You are what you nurse: Does breastfeeding define motherhood?
It was “easy” to park yourself on the couch with your first child, nursing almost non-stop at times. Being that dedicated the second time around is more challenging when your first child needs your attention too.
Is there a way to make peace with the bottle if nursing exclusively isn’t in the cards?
Time constraints, physical issues or a demanding toddler can leave mothers wondering if exclusively breastfeeding your second child is truly possible. Suzanne Barston experienced her own unique nursing guilt and bottle woes. And then she wrote a book about it — Bottled Up: How the Way We Feed Babies Has Come to Define Motherhood, and Why It Shouldn’t — to help other mothers assuage their guilt and worry.

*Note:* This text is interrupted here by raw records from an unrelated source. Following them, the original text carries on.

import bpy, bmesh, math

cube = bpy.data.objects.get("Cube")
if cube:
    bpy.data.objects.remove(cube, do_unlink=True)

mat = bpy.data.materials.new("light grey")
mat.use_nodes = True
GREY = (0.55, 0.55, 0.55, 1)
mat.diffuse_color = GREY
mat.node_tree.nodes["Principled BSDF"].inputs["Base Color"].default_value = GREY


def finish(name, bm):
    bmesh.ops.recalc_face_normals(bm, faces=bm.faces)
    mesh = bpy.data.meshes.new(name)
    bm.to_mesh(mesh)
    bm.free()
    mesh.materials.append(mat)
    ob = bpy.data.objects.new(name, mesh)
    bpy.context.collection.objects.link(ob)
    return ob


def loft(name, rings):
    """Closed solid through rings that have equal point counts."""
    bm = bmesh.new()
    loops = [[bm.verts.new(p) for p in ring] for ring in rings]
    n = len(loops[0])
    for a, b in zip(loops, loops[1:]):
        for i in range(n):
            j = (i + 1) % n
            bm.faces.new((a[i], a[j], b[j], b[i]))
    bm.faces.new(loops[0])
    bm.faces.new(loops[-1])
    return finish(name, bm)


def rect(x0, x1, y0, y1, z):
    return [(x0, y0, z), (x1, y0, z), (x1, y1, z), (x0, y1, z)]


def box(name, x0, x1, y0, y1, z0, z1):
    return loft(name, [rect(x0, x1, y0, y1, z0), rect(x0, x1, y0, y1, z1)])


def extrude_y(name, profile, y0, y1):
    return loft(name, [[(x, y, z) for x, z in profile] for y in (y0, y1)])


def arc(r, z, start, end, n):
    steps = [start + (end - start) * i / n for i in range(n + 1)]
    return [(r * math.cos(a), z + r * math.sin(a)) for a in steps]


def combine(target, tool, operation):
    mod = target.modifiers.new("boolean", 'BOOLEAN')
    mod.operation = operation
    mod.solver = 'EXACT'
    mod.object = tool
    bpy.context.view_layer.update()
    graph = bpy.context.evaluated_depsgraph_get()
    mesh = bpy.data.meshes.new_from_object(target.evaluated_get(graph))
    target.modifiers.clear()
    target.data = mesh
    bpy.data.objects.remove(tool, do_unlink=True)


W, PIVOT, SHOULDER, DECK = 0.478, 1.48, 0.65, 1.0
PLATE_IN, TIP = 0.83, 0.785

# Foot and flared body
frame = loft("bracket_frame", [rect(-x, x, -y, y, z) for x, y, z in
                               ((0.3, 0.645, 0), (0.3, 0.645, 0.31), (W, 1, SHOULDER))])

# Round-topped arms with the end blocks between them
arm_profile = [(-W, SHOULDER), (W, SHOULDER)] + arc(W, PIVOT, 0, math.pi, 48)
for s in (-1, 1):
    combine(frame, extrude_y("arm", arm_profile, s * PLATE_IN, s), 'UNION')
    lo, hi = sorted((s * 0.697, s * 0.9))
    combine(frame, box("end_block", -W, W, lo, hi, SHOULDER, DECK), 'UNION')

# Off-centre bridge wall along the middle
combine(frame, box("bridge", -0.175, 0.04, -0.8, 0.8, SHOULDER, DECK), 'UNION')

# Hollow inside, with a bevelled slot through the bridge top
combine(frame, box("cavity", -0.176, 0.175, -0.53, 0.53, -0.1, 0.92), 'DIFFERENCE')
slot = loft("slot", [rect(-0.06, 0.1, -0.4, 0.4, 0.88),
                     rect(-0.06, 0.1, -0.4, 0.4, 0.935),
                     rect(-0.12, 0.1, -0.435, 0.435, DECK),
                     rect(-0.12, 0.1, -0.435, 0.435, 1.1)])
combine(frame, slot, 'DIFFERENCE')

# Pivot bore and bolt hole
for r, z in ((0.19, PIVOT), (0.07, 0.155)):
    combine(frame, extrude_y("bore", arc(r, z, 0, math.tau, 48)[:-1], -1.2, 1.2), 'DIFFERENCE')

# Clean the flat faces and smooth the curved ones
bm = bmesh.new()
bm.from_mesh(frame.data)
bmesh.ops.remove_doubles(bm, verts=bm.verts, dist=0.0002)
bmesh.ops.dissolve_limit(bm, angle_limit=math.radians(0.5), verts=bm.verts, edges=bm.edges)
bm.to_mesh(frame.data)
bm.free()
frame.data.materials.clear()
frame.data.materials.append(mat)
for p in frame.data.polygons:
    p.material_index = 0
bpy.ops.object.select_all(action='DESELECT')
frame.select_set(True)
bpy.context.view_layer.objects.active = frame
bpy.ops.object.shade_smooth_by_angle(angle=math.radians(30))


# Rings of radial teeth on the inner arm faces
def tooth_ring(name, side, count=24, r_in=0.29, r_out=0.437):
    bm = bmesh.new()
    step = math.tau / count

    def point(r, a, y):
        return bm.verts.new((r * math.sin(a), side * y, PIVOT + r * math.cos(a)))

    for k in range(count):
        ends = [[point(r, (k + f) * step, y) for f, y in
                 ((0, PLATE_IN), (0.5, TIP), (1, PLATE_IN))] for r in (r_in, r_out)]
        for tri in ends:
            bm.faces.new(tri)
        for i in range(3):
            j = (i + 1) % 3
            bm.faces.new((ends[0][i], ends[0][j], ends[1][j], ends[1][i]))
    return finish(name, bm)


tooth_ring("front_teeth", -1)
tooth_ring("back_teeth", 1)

Food is just food
SheKnows: Imagine a mom who successfully nursed her first child and feels strongly about this nourishment and nurturing. But for her second child, she’s considering the bottle and — gulp — formula. How would you soothe this mother’s feelings of guilt or failure?
Suzanne Barston: Food is not love. It's food. Choosing formula over breast milk does not mean you love your child any less — it means that, for whatever reason, you feel you can be a better parent if you don't breastfeed. Your parenting will be slightly different with each of your kids. Just because breastfeeding felt right the first time doesn't mean you won't feel differently the second time around.
I've spoken with moms who hated breastfeeding the first time and loved it with subsequent kids, and moms who decided not to breastfeed second or third kids and felt there were a lot of great aspects to bottle feeding they hadn't realized before.
Plus, for those who had to struggle to make breastfeeding work, it's understandable that the thought of going through difficulties with a second child is daunting. You have two children to think about now so, as hard as it is, you have to make some choices more holistically, considering how your options will affect the entire family, including your mental health, your ability to care for two kids, etc.
Bottle feeding 101
- Start with the gentlest formula possible, whether formula feeding a newborn or transitioning a breastfed baby onto formula.
- Look for partially hydrolyzed proteins which are more easily digestible.
- Signs of formula intolerance or a food allergy include: extreme discomfort, refusal to eat (or comfort feeding, where your baby wants to eat constantly), rashes or mucous or blood in the stool.
- Use ready-to-feed formula for the first six to eight weeks — less chance of human error and far lower risk of bacterial contamination.
- If transitioning from the breast or supplementing, choose a bottle brand with nipples that resemble your own.
- Choose a bottle based on how much you like doing dishes — some of the more popular bottles have a ton of parts, which can be frustrating when there are no clean bottles at 3 a.m.
SK: Would you encourage bottle-feeding classes for new parents?
SB: I'm known in the online world as the Fearless Formula Feeder. I'm in the process of developing a bottle feeding curriculum which I hope can be offered at hospitals, in Mommy & Me classes and support groups. It might seem like a no-brainer to mix a bottle of formula, but parents — especially sleep-deprived, overwhelmed parents — often make mistakes which can actually affect a newborn's health to a pretty significant degree.
I get emails daily from parents who feel confused about which formula to choose; who wonder if their children might be showing signs of food allergies; who have no idea how much they should be feeding a newborn, or if they should still go by hunger cues as they learned in their breastfeeding classes. Doctors don't always know the answers, and I think many of them feel that it's breastfeeding moms who need the help. The truth is, we all need help.
Nobody puts mama in corner
SK: How would you respond to bottle-feeding naysayers who spout that it’s the mother’s “duty” to nurse her child?
SB: Moms have many reasons that they choose bottle over breast; all are personal, valid and nobody's business but hers. We do our best in our given circumstances, and formula — while certainly not the incredible, live substance that breast milk is — gives us options. It is still a healthy way to feed a child, even if it isn't the healthiest. And actually, I'd argue that if the choice is between giving formula or breastfeeding but having to let everything else in your life go to hell in a hand basket, formula feeding may end up being the "healthier" choice because having a depressed, exhausted mom who can't care for her other kids because she's hooked up to a pump isn't good for anyone. Only you can decide what will work for your family.
SK: Any last words of advice?
SB: No mother should feel guilty, whether she breastfed one child and formula fed another, or is formula feeding her firstborn. As long as you do your research and make an informed choice, you are making the best choice for you. There is so much more to being a mom than what we feed our babies in the first year. The very fact that a mom is agonizing over this choice proves that the choice is not being made lightly.